One man is showing that even if you have limited mobility, that doesn’t mean you need limited access to recreation.
“Recreation is how a lot of people identify themselves,” inventor Peter Pauwels said. “People with disabilities don’t have to lead secluded lives because in this country we’ve made everything accessible.”
Pauwels has been adapting fishing gear for more than 30 years. Putting his engineering skills to task, his gadgets allow people with compromised motor skills to get out and enjoy Montana’s waters. Some of his fishing gear use everyday materials like hook and loop fabric, or springs to simulate the grip strength or dexterity to reel in a fish.
Pauwels said he spends the effort to make the gear because he wants the outdoors to be accessible.
“Well, it’s inclusive. We are all in this community together, and it enables us to all just get out there and do it,” Pauwels said.
He runs a fishing camp for people with disabilities, but on Wednesday at Silver’s Lagoon, he demonstrated to people with spinal cord injuries what is possible. The demonstration was a part of a week-long summer camp organized by Empower Spinal Cord Injury, for people to learn all the many ways they can still do what they love. Director Carrie Callahan described the transformation in clients who are surrounded by support.
“A lot of times it can be emotional for people who go through it because they are not often surrounded by people who do say ‘yes,” Callahan said. “A lot of times there are things that have been dimmed for them. So, finding out how to connect with that and make it possible.”
Pauwels said the people learning to fish here are an example that Montanans are resilient and want to get out there.
“You may have had an injury that is going to stay with you, but through adaptations, maybe we figure out something that works, then we are back at the sports we’ve always liked to do.”
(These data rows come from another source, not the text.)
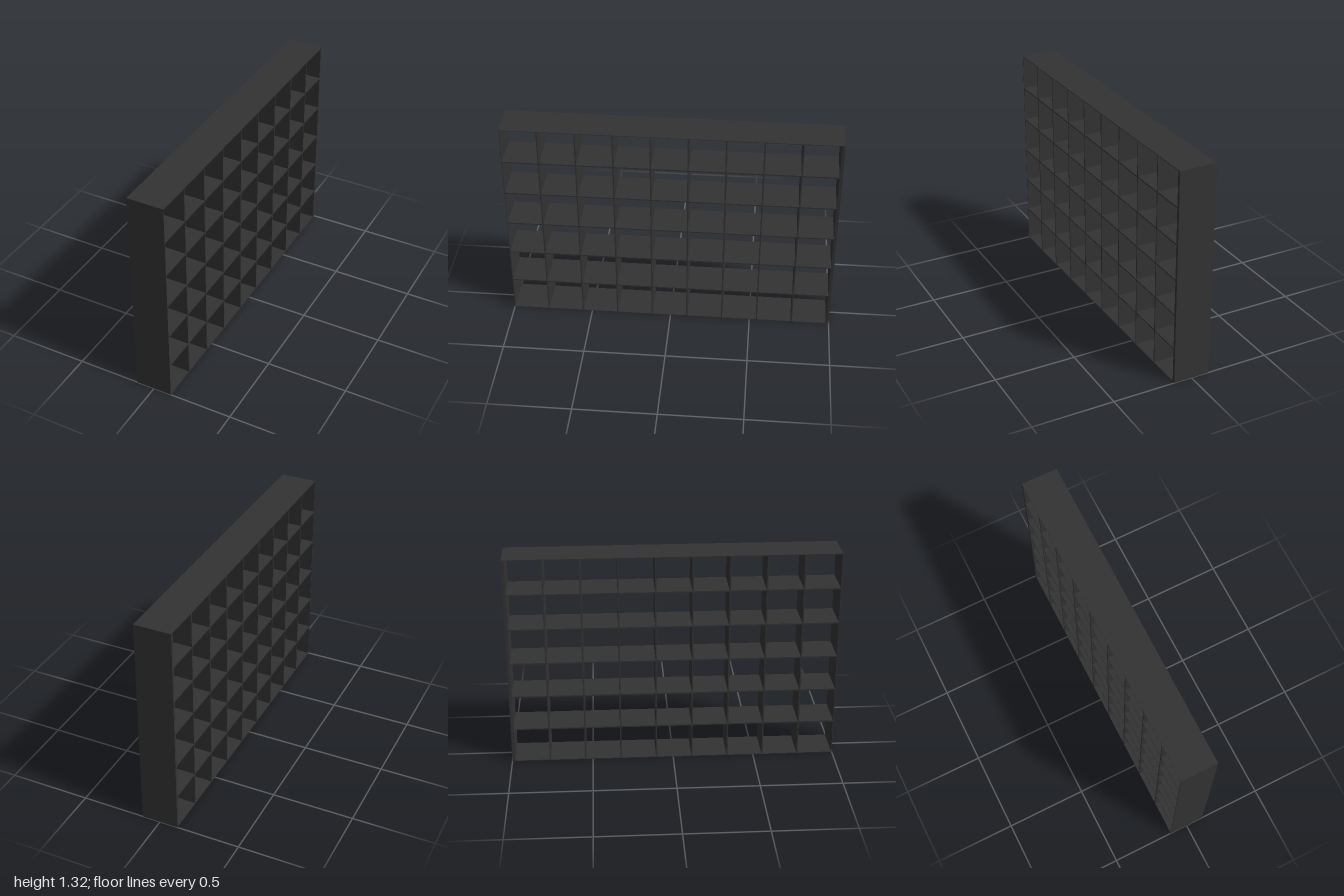
import * as THREE from 'three';

const COLS = 9, ROWS = 6, PITCH = 0.2207, WALL = 0.004, DEPTH = 0.226;
const HEIGHT = ROWS * PITCH;

// Rectangle corners, used for the outline and the cell openings
const corners = (x0, y0, x1, y1) => [[x0, y0], [x1, y0], [x1, y1], [x0, y1]]
  .map(([x, y]) => new THREE.Vector2(x, y));

export function createModel() {
  const group = new THREE.Group();
  group.name = 'pigeonholeRack';
  const material = new THREE.MeshStandardMaterial({ color: 0x333333 });

  // Open grid of square cells; the outline includes the thicker end at -z
  const outline = new THREE.Shape(corners(-1, 0, 1, HEIGHT));
  for (let c = 0; c < COLS; c++) {
    for (let r = 0; r < ROWS; r++) {
      const x = -1 + c * PITCH, y = r * PITCH;
      outline.holes.push(new THREE.Path(
        corners(x + WALL, y + WALL, x + PITCH - WALL, y + PITCH - WALL).reverse()));
    }
  }
  const geometry = new THREE.ExtrudeGeometry(outline, { depth: DEPTH, bevelEnabled: false });
  geometry.translate(0, 0, -DEPTH / 2).rotateY(Math.PI / 2);

  const grid = new THREE.Mesh(geometry, material);
  grid.name = 'cellGrid';
  group.add(grid);
  return group;
}
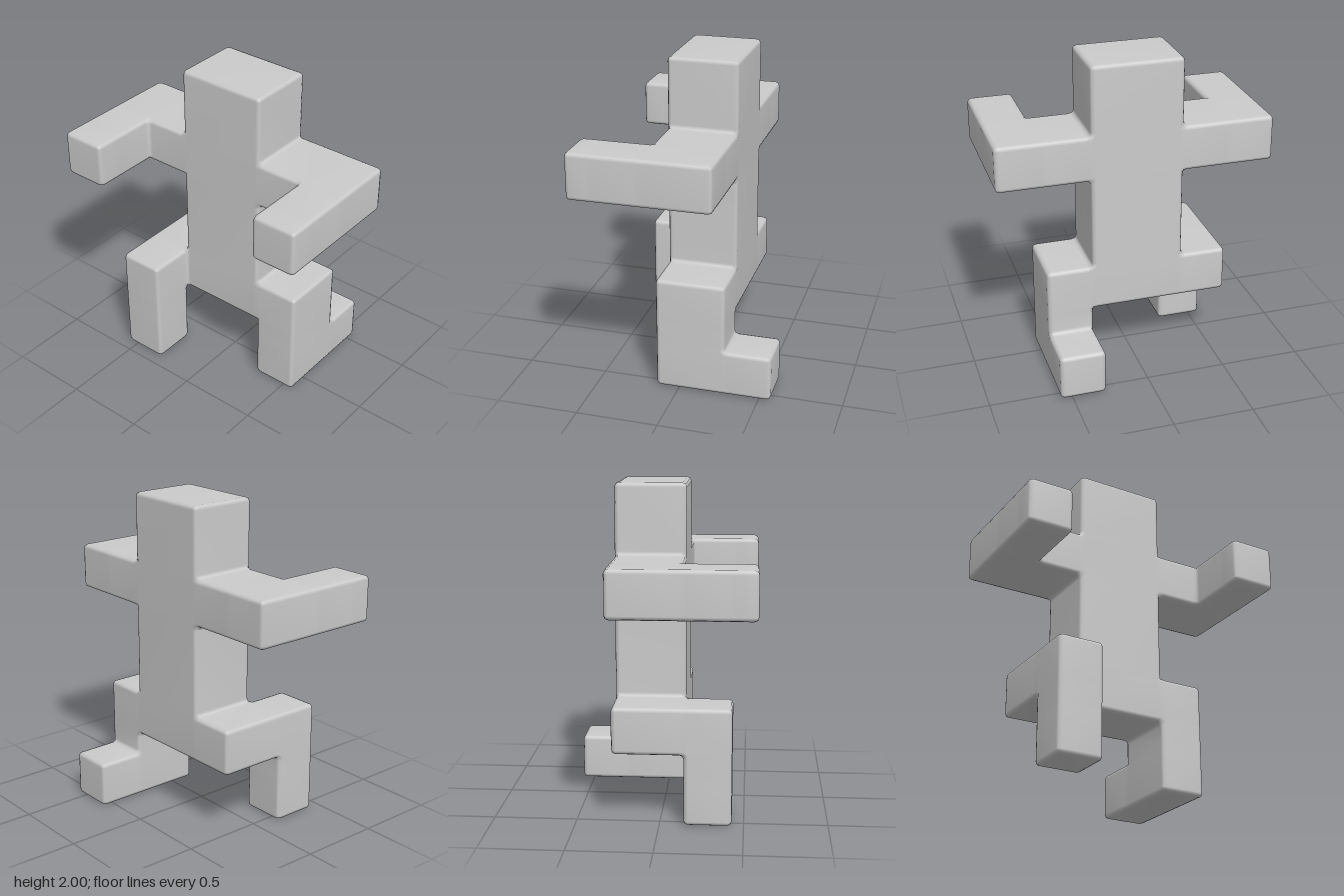
import * as THREE from 'three';

const U = 1 / 7;      // block unit
const R = 0.026;      // rounding of edges and inner corners

// Blocks on the unit grid: [min corner], [max corner]
const PARTS = [
  { name: 'torsoAndHead', min: [-2, 3, -2], max: [2, 14, 1] },
  { name: 'leftUpperArm', min: [2, 9, -2], max: [4, 11, 1] },
  { name: 'rightUpperArm', min: [-4, 9, -2], max: [-2, 11, 1] },
  { name: 'leftForearm', min: [4, 9, -2], max: [6, 11, 4] },
  { name: 'rightForearm', min: [-6, 9, -2], max: [-4, 11, 4] },
  { name: 'leftLeg', min: [2, 0, -2], max: [4, 5, 1] },
  { name: 'leftTrailingFoot', min: [2, 0, -4], max: [4, 2, -2] },
  { name: 'rightThigh', min: [-4, 3, -2], max: [-2, 5, 1] },
  { name: 'rightLowerLeg', min: [-4, 0, 1], max: [-2, 5, 3] },
];

// Grid lines per axis: every block face, with a line R to either side of it
const LINES = [0, 1, 2].map((a) => {
  const planes = new Set(PARTS.flatMap((p) => [p.min[a], p.max[a]]));
  return [...planes].sort((p, q) => p - q).flatMap((k) => [k * U - R, k * U, k * U + R]);
});

// Index of the block that fills a grid cell, or -1
function owner(cell) {
  const c = cell.map((i, a) => (LINES[a][i] + LINES[a][i + 1]) / 2 / U);
  return PARTS.findIndex((p) => c.every((v, a) => v > p.min[a] && v < p.max[a]));
}

// Vertex on the grid: convex edges are drawn in, concave ones filled out
function roundedPoint(id) {
  const sum = [0, 0, 0];
  let count = 0;
  for (let o = 0; o < 8; o++) {
    const bits = [o & 1, (o >> 1) & 1, (o >> 2) & 1];
    if (owner(id.map((v, a) => v - 1 + bits[a])) < 0) continue;
    count++;
    bits.forEach((b, a) => { sum[a] += b ? 1 : -1; });
  }
  const size = Math.max(1, ...sum.map(Math.abs));
  const axes = sum.filter((s) => s !== 0).length;
  const push = Math.sign(4 - count) * R * (1 - 1 / Math.sqrt(Math.max(1, axes)));
  return id.map((v, a) => LINES[a][v] + (sum[a] / size) * push);
}

export function createModel() {
  const group = new THREE.Group();
  group.name = 'blockFigure';
  const positions = [];
  const lookup = new Map();
  const indices = PARTS.map(() => []);

  const vertex = (id) => {
    const key = id.join();
    if (!lookup.has(key)) {
      lookup.set(key, positions.length / 3);
      positions.push(...roundedPoint(id));
    }
    return lookup.get(key);
  };

  // Skin: one quad wherever a filled cell meets an empty one
  const [nx, ny, nz] = LINES.map((l) => l.length - 1);
  for (let x = 0; x < nx; x++) for (let y = 0; y < ny; y++) for (let z = 0; z < nz; z++) {
    const cell = [x, y, z];
    const part = owner(cell);
    if (part < 0) continue;
    for (let a = 0; a < 3; a++) for (const side of [-1, 1]) {
      const next = [...cell];
      next[a] += side;
      if (owner(next) >= 0) continue;
      const corners = [[0, 0], [1, 0], [1, 1], [0, 1]].map(([s, t]) => {
        const id = [...cell];
        id[a] += side > 0 ? 1 : 0;
        id[(a + 1) % 3] += s;
        id[(a + 2) % 3] += t;
        return vertex(id);
      });
      if (side < 0) corners.reverse();
      const [p, q, r, s] = corners;
      indices[part].push(p, q, r, p, r, s);
    }
  }

  // Normals are shared across parts so that joints stay seamless
  const skin = new THREE.BufferGeometry();
  skin.setAttribute('position', new THREE.Float32BufferAttribute(positions, 3));
  skin.setIndex(indices.flat());
  skin.computeVertexNormals();

  const material = new THREE.MeshStandardMaterial({ color: 0xcccccc });
  PARTS.forEach((p, i) => {
    skin.setIndex(indices[i]);
    const mesh = new THREE.Mesh(skin.toNonIndexed(), material);
    mesh.name = p.name;
    group.add(mesh);
  });
  return group;
}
For more information on Pauwels and his work, visit http://campbullwheel.org/.
By: James Dobson, KPAX